Other biopharma companies have announced positive data read outs in the Alzheimer’s space, including Eisai/Biogen’s lecanemab, and the FDA recently approved a promising new (although controversial) treatment for ALS. It appears there’s a renewed interest in neuroscience — including mental illness — areas that, save for a few companies, have been previously deprioritized over the past decade. Companies in neuroscience can ride the wave of increased investor, physician and patient interest in their areas of expertise. Clinical data will be king in 2023, as too many therapies that initially looked promising ended up failing in late clinical trials. Watch this space, as biopharma could have some breakthroughs in 2023, which should spur additional investment in neuroscience and mental health.
COVID’s next chapter – addressing mutating diseases
While the COVID-19 pandemic has been declared “over,” the impact of this disease is still very much front and center for tens of millions of Americans who are immunocompromised or who are suffering from long COVID. Experts predict that new variants will cause another spike in cases this winter in the U.S. Masking and social distancing policies have been dropped across the country, and there are ongoing policy conversations about an appropriate vaccine strategy (annual boosters, etc.)— COVID won’t be done with us anytime soon.
One emerging issue that is beginning to grab the spotlight is the U.S. government’s funding strategy around COVID therapeutics. The government invested heavily in monoclonal antibodies (mAbs). However, one mAb after another has either failed or is waning in efficacy as the virus mutates. The question we need to ask is whether leaning so heavily into mAbs will ever lead to an effective, long-lasting therapeutic for COVID or any other disease characterized by mutations that lead to new variants. Each new mAb developed over the past two years was developed specifically for a particular variant. But, as the virus continues to mutate, mAb treatments appear to become less effective, if effective at all. Some antivirals have shown promise, although emerging research indicates the virus is poised to develop resistance to these drugs.

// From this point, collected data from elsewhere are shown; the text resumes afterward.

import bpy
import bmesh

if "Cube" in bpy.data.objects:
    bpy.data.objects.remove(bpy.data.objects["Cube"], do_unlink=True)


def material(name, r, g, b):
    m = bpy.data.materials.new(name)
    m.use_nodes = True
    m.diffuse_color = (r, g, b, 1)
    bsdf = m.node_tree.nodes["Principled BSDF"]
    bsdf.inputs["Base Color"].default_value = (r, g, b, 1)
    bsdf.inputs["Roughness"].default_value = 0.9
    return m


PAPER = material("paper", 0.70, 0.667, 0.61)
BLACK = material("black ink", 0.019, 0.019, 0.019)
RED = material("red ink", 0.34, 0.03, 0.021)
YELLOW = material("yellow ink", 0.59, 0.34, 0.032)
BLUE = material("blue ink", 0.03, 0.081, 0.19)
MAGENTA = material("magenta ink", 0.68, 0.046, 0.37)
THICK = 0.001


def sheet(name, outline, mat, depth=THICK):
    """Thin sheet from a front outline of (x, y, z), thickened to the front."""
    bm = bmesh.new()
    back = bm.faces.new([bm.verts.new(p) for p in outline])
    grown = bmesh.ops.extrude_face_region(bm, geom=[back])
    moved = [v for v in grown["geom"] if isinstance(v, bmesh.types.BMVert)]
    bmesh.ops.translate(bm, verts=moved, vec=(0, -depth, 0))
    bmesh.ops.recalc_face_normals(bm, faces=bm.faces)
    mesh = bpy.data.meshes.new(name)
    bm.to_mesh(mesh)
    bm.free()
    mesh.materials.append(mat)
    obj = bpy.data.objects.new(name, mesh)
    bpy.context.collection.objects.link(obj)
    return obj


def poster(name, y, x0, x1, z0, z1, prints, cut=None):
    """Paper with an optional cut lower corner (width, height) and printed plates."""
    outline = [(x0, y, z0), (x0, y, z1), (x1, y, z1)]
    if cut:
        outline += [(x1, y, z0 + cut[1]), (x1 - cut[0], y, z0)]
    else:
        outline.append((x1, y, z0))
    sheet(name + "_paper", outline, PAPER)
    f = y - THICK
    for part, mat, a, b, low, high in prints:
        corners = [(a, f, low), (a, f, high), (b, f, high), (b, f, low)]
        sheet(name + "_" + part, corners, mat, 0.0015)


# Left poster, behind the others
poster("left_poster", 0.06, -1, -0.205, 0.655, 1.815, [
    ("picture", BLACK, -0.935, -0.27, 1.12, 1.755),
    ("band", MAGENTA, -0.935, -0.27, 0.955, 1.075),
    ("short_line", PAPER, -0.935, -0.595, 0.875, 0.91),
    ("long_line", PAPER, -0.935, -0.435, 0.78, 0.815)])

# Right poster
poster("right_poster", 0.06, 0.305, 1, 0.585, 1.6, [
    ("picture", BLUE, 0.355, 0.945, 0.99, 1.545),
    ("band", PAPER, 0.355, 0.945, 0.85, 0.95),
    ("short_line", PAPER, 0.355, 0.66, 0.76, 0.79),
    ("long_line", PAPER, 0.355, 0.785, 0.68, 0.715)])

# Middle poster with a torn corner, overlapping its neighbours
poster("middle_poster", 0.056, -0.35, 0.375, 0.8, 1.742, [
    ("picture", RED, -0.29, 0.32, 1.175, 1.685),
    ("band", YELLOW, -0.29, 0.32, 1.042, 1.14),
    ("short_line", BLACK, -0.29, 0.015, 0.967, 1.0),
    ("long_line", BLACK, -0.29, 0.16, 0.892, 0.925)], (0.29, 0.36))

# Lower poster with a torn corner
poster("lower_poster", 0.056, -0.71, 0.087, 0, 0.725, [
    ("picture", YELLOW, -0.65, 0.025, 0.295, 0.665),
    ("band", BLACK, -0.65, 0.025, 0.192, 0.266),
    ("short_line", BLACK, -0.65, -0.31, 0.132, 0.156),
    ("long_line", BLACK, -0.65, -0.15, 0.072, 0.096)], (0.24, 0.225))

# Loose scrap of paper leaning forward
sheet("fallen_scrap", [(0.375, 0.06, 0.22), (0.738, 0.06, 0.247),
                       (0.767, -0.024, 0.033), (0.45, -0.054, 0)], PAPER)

Biopharma needs to develop new answers for COVID therapeutics, in addition to a host of other diseases that feature multiple mutations, such as seasonal and pandemic influenza (flu). Solving this challenge will be a watershed moment in medical science, and may also provide answers for future pandemics, such as a virulent flu strain. Biopharma companies and the federal government will likely shift funding to companies that can address mutation, making this a high-stakes game where success will be rewarded.
Our experts delve further into what policy, investor relations, and strategic communications may look like next year in the ICR 2023 trends series.